From the margins

Mike Berger explains the intention behind his new regular column


I have been lucky to have been included in the ranks of regularly published contributors to PW even though I am neither a journalist by trade nor a political theorist-economist by training. My heart and background is in science and ideas even though like everyone else I am caught up in the drama and passions of everyday politics.

So it was from this marginal status that I suggested to the editor, Dr James Myburgh, that I write a weekly column which looks at politics from the wider perspective that modern science provides and he agreed to give it a go. Besides my personal preferences what more substantive reasons do I and James have to give this enterprise a try?

Firstly, it makes life a little easier for me. A short, focussed 500-1000 word column is easier for me to produce and you to read than a 2000+ word article.

Secondly, we are living through a number of simultaneous, entangled revolutions in digital communications, in data capture and analysis, in scientific information, technology and especially interdisciplinary cooperation. These developments are driving a revolution in ideas in the scientific and, more broadly, academic communities which rarely percolate through to the citizen caught up in the demands and distractions of everyday life.

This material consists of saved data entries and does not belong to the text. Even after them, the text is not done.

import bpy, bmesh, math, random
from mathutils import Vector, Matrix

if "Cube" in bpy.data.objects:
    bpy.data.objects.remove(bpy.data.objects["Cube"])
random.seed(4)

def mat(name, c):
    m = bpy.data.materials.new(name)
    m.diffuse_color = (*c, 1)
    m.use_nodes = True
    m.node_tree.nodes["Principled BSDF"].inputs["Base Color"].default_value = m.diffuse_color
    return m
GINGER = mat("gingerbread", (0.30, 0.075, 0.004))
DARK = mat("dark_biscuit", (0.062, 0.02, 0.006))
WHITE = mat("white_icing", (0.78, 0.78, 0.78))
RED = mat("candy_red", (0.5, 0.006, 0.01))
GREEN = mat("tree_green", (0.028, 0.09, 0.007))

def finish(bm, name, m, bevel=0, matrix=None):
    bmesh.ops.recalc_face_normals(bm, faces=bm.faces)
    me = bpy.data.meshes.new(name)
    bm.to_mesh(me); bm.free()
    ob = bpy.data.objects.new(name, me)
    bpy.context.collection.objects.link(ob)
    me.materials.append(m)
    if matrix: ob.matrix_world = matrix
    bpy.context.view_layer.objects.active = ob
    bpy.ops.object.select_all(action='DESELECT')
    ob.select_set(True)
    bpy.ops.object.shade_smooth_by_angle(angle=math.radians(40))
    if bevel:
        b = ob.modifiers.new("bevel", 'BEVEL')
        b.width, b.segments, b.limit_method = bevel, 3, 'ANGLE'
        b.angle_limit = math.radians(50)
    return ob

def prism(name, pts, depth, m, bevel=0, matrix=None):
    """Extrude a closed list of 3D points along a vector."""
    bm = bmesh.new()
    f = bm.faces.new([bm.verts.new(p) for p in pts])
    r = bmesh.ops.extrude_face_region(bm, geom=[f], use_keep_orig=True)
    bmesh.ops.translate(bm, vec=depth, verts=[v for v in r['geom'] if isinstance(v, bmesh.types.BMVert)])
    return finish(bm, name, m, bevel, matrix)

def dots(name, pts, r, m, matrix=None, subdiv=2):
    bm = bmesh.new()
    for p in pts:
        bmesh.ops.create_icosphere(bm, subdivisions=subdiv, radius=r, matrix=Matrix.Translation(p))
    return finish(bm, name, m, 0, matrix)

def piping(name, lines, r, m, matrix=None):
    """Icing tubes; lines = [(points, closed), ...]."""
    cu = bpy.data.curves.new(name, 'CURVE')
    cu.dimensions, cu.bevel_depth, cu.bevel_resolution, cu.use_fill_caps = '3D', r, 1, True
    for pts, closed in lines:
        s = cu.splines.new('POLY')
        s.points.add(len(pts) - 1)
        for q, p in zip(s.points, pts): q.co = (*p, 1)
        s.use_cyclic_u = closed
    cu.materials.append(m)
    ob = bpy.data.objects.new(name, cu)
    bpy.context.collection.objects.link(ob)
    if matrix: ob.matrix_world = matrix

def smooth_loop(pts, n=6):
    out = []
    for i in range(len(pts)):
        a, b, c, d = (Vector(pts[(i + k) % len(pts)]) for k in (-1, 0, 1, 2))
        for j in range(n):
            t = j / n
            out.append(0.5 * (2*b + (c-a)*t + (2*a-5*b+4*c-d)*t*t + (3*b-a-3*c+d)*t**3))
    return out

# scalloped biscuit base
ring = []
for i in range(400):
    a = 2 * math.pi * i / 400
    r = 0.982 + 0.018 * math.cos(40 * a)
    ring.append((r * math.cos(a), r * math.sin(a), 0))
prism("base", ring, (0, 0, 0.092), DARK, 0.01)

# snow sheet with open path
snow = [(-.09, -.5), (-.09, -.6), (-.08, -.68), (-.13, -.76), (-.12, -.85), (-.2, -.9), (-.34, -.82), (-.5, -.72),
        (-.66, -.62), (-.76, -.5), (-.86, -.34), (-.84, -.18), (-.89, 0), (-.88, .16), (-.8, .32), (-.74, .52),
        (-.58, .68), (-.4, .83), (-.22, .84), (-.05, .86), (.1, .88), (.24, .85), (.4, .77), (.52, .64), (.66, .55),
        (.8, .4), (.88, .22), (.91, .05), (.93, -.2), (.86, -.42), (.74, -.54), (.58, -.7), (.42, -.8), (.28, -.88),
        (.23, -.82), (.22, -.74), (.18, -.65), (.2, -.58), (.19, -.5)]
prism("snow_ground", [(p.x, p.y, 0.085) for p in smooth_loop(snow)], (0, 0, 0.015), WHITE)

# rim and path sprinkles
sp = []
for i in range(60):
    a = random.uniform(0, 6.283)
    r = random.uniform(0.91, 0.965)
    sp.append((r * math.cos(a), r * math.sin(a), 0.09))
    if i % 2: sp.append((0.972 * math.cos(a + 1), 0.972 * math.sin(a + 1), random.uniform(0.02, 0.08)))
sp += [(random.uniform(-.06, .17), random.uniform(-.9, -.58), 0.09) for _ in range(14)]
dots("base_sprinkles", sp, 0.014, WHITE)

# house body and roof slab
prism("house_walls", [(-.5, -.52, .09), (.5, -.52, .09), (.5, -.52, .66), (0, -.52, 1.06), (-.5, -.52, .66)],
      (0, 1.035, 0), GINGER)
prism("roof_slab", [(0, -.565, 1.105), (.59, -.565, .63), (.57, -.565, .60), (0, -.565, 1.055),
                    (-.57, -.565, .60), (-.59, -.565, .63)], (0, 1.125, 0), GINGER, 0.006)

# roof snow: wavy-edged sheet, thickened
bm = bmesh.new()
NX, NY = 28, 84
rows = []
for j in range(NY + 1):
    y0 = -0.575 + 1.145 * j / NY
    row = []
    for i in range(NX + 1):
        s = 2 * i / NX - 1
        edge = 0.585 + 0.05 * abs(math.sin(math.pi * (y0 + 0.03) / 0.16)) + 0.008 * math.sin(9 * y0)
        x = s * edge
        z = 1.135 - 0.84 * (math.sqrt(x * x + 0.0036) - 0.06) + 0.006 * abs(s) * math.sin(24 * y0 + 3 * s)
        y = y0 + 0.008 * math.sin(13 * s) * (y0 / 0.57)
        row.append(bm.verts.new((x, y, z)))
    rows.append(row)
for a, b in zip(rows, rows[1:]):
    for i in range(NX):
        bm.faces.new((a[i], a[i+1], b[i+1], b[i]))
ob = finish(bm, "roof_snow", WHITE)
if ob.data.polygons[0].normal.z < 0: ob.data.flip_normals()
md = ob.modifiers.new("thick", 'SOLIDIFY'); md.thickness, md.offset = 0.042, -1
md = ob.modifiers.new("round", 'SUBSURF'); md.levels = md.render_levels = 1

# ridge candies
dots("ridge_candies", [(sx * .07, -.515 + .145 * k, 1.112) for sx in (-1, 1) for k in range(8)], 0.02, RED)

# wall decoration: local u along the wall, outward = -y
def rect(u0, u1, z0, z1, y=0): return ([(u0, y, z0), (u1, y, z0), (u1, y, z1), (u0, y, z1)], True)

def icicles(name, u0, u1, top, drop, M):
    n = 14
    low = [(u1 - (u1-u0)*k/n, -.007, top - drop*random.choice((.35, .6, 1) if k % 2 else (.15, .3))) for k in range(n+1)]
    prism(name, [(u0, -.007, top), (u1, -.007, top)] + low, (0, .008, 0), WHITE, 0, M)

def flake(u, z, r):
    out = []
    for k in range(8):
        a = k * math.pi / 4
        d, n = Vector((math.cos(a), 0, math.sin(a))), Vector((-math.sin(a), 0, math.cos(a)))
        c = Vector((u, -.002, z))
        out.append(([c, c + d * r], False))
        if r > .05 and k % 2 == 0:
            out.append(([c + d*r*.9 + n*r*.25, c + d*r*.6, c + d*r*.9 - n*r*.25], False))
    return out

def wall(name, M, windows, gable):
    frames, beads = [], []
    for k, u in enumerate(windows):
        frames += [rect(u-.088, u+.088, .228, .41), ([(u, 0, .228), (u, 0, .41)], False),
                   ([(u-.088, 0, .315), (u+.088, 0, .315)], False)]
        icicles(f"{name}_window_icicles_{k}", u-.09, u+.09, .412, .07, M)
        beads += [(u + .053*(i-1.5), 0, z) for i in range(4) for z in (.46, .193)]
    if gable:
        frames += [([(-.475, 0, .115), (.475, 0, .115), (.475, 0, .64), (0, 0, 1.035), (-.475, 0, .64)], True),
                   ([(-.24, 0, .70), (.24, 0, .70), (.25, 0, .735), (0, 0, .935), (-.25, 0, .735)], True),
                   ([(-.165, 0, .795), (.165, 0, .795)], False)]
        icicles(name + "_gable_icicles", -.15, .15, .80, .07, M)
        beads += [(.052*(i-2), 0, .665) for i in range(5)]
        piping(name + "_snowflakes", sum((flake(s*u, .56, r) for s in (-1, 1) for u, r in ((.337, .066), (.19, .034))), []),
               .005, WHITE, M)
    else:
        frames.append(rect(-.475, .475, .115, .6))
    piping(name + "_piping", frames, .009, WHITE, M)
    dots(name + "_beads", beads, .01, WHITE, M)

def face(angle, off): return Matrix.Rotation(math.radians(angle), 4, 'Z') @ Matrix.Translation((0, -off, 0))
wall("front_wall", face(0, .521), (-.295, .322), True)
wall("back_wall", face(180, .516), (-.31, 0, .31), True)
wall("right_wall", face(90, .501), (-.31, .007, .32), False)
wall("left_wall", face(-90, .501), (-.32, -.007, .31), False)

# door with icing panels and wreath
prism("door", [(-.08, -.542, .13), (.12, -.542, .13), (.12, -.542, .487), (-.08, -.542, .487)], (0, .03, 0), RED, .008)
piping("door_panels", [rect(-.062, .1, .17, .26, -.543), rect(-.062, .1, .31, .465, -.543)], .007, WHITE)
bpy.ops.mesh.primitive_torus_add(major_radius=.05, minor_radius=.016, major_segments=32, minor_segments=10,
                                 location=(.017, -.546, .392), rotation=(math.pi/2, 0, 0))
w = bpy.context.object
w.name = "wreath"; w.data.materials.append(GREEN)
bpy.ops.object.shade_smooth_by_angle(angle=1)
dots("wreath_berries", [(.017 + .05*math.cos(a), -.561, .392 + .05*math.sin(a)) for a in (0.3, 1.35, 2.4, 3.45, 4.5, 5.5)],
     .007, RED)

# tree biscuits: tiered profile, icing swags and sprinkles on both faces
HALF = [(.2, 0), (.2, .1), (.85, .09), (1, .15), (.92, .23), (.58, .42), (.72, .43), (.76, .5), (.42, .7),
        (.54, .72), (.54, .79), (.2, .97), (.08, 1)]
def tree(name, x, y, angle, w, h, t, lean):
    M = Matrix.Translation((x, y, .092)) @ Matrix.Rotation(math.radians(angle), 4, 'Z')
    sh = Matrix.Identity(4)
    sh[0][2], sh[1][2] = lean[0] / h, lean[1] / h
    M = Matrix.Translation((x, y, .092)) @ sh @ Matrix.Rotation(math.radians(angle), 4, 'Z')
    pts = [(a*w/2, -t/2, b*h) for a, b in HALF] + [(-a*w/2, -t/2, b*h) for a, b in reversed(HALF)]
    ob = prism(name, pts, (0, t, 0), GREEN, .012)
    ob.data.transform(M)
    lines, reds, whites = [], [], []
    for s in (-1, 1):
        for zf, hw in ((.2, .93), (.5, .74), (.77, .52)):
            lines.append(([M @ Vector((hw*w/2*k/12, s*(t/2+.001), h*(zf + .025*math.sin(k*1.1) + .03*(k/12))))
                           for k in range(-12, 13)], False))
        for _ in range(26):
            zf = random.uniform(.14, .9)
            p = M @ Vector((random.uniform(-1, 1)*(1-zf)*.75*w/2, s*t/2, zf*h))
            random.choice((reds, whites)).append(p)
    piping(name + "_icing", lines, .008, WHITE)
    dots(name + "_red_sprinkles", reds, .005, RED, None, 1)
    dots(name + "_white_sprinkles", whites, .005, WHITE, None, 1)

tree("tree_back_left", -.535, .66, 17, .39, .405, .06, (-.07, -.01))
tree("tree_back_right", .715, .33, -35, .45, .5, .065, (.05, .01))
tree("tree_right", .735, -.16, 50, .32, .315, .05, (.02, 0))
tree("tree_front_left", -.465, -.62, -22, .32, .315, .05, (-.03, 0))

Thirdly, we're in the throes of an exponential increase in interconnectivity and these developments are having a disruptive impact on what has traditionally been called the 'humanities' and the 'soft sciences'. As one may expect, some from this camp have retreated into a laager of denialism and outrage at the invasion of the scientific barbarians. But others have cautiously, or even recklessly, have welcomed the invaders in the expectation that both sides will learn from one another.

In my view not only are the latter on the side of history, as CP Snow provocatively remarked in 'The Two Cultures', but this rapprochement may be the main way civilisation can avoid self-annihilation.

And maybe also, only countries and peoples imaginative and courageous enough to open their minds to wider and novel vistas will prosper in the extraordinary world we are busy creating, on the side so-to-speak. It is a rich world full of novelty and endless possibility but, equally, our own creation may turn into the destructive Frankenstein of prophetic fiction unless we get to understand both ourselves and the world we're creating better.

That knowledge will remain useless if it remains the sole property of the privileged few with the time, resources and interest to pursue such seemingly esoteric interests. It is vital that the ideas and issues generated by scientists and other scholars are available to all and permeate the debates which shape our everyday lives. While science and knowledge alone do not automatically unlock the entwined political dilemmas which confront humanity they open vistas and pathways to possible solutions which would otherwise elude us. In this may lie our salvation.

Neither the format nor the content of this column is intended as a straitjacket and, as circumstances demand, I will feel free to deviate as necessary. This is the first step in an on-going dialogue and I look forward immensely to exploring our world together with the readers of Politicsweb - and anyone else interested.

Mike Berger